The Government have a number of programmes in place to improve the diet and awareness of healthy eating among children and young people. These include the new school meals standards, the healthy schools programme, healthy start, 5 a day, and the school fruit and vegetable scheme.
I thank the Minister for her response. Does she agree that much could be done to tackle child obesity and health inequalities if she was to work with colleagues in the Department for Education and Skills to build on the excellent initiative of providing free fruit and veg to schools and deliver free, compulsory, nutritious school meals for all children?
My hon. Friend makes a good point about tackling inequalities. I was pleased that the 2005 health survey for England showed that the number of children eating fruit and vegetables was increasing, with the number eating at least five a day going up to 17 per cent. from 10 per cent. in 2001. I am also pleased that the Department for Environment, Food and Rural Affairs household expenditure survey, which was published in January, shows that there has been the biggest increase in expenditure on fruit and vegetables for 20 years—it is up by 7.7 per cent. However, we can do more. This Government have given local authorities the power to decide whether they want to provide free school meals, and that matter is best dealt with locally. I am proud of our joint work with the Department for Education and Skills which has meant that more than 89 per cent. of schools are now taking part in a voluntary programme called healthy schools.

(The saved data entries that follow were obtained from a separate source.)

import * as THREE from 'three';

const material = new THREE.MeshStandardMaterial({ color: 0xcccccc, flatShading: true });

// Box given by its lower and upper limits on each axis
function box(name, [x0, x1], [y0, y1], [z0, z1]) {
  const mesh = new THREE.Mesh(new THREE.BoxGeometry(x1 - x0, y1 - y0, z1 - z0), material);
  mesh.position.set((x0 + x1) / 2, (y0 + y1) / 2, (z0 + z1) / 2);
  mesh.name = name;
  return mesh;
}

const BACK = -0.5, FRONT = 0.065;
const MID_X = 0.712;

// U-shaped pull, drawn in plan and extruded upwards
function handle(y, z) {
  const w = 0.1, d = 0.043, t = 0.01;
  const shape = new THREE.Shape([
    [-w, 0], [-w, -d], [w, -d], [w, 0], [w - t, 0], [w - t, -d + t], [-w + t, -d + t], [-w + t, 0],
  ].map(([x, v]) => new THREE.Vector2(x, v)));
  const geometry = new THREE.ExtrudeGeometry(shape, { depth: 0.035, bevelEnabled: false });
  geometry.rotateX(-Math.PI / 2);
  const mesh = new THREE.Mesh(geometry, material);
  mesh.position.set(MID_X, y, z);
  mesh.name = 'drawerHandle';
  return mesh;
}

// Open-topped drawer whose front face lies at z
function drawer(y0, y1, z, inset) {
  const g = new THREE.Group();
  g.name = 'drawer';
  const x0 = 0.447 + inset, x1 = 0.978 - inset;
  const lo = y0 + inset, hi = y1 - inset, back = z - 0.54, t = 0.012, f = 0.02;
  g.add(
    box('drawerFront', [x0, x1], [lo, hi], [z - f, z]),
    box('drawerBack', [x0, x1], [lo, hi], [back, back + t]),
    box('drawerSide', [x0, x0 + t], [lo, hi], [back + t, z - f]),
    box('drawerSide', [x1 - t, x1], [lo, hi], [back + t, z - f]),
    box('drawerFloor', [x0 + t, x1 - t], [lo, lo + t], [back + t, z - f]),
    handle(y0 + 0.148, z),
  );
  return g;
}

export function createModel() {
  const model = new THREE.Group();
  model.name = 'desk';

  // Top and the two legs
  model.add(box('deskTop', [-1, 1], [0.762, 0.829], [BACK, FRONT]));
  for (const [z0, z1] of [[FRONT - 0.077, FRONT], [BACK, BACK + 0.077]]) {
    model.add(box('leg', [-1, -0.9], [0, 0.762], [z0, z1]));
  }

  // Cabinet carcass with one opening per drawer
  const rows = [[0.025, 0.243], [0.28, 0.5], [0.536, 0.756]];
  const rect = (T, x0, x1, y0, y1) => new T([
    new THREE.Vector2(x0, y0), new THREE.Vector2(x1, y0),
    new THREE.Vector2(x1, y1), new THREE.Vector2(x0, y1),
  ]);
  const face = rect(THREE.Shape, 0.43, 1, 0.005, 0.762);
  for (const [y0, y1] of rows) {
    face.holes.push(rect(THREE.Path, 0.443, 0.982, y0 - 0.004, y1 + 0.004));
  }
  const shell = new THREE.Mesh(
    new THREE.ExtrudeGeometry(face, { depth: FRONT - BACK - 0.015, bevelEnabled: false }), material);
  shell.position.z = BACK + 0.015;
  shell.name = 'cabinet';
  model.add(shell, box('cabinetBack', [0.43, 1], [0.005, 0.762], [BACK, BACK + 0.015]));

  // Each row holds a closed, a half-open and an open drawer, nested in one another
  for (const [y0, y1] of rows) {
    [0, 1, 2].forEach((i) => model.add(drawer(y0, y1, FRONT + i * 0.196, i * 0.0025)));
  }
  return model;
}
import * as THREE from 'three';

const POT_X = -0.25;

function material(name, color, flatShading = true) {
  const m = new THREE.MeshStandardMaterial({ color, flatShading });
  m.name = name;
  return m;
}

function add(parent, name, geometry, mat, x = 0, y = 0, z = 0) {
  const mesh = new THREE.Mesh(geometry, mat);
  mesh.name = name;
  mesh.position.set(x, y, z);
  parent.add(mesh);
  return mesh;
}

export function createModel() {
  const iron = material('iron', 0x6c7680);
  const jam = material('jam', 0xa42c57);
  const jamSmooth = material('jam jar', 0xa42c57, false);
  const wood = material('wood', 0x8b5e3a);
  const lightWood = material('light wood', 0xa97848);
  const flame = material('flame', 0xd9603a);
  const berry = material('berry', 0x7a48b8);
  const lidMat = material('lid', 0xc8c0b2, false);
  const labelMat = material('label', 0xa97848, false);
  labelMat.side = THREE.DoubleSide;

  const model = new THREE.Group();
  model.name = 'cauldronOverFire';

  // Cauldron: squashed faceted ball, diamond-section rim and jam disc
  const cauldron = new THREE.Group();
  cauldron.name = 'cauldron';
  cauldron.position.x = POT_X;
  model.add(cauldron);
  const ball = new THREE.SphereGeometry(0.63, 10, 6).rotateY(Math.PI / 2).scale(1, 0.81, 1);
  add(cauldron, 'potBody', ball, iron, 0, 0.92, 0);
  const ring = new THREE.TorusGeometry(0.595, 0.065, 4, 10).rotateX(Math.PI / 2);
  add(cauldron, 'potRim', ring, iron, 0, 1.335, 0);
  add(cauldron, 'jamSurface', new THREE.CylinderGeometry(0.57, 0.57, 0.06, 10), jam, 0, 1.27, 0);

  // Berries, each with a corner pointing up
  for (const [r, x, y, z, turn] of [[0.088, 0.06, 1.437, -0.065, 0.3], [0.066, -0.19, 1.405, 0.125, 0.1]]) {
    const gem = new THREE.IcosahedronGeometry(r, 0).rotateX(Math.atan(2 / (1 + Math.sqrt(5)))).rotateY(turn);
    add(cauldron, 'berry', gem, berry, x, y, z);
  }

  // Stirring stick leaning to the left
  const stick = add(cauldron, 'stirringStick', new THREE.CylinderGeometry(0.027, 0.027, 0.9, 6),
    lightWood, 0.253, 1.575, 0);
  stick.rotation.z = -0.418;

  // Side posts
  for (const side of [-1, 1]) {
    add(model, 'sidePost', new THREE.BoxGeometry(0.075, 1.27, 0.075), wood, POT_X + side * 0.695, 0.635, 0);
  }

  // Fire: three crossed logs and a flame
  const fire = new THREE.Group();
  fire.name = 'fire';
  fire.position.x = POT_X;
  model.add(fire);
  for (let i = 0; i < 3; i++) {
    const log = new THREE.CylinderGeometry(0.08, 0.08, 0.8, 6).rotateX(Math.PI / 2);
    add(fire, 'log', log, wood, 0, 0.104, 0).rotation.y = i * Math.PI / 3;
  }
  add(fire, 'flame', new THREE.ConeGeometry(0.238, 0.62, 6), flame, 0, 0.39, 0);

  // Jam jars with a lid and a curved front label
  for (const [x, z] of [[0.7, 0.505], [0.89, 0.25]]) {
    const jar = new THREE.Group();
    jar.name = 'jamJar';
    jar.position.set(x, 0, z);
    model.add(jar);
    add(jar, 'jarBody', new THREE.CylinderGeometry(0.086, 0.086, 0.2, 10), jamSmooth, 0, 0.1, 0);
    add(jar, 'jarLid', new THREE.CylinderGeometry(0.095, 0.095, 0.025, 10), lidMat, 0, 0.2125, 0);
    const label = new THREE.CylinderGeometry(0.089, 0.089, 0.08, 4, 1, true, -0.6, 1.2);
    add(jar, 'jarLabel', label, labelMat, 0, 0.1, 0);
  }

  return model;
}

Since every woman I have ever known, from my grandmother onwards, has tirelessly tried to persuade their offspring—and indeed their husbands—to eat more vegetables, what makes the hon. Lady think that her increasingly Orwellian Department will be more successful?
I will leave others to comment on that. However, we must get the balance right when the Government are trying to intervene in areas that are their responsibility. We expect children to attend school; that is part of the law—[Interruption.] Even grammar schools. Given that we require children to go to school, it is part of our endeavour that when food and drink are provided at school, they should be the healthiest available. We must achieve a step change through which parents are enabled to make the right choices for their children. More and more parents are doing so with our support, rather than any lecturing.
On Friday, I am visiting Ellenbrook primary school in my constituency to open its healthy schools vegetable garden. Will my hon. Friend congratulate the school on not only promoting healthy eating, but teaching children how to grow the herbs, fruit and vegetables that will be used in their school meals every day? Does she think that other schools should follow that example?
My hon. Friend cites a really good example of a project that is seeking to achieve on several fronts. It is encouraging an understanding of the need to eat healthily and getting children out there to grow food, thus increasing their understanding of where it comes from. Alongside that, it increases physical activity at school. I am pleased to inform the House that from September, we will start a joint project with DFES and DEFRA: the year of food and farming. We will make links with local producers to find out what we can do to encourage more schools to purchase more locally the fruit and vegetables that can make a difference. Learning about how food is grown and its production to the point at which it ends up on the plate can make a difference to an understanding of a healthy diet.
Why does the Minister think that the recent evaluation of the school fruit and vegetable programme by the National Foundation for Educational Research found that it had no lasting impact on what children were eating, that only 27 per cent. of children achieved the five-a-day target, and that only a third of children were aware of what that target was—no doubt some thought that it referred to cigarettes? In any case, two thirds of the fruit and veg in the programme comes from overseas and half contains more than one type of possibly harmful pesticide. Some £77 million later, is this another costly, headline-grabbing, ill-thought-out Government initiative that has gone pear shaped?
The hon. Gentleman raises several questions. I understand that the article that appeared in The Sunday Telegraph a few weeks ago was based on a report that examined figures from about three years ago. We are evaluating the scheme at present and we will publish the figures shortly. However, the indicators show that both the consumption and purchase of fruit and vegetables are going up. The school fruit and vegetable scheme serves 2 million four to six-year-olds. Next time I get letters from Conservative Members asking me to extend the scheme, I will refer them to the hon. Gentleman.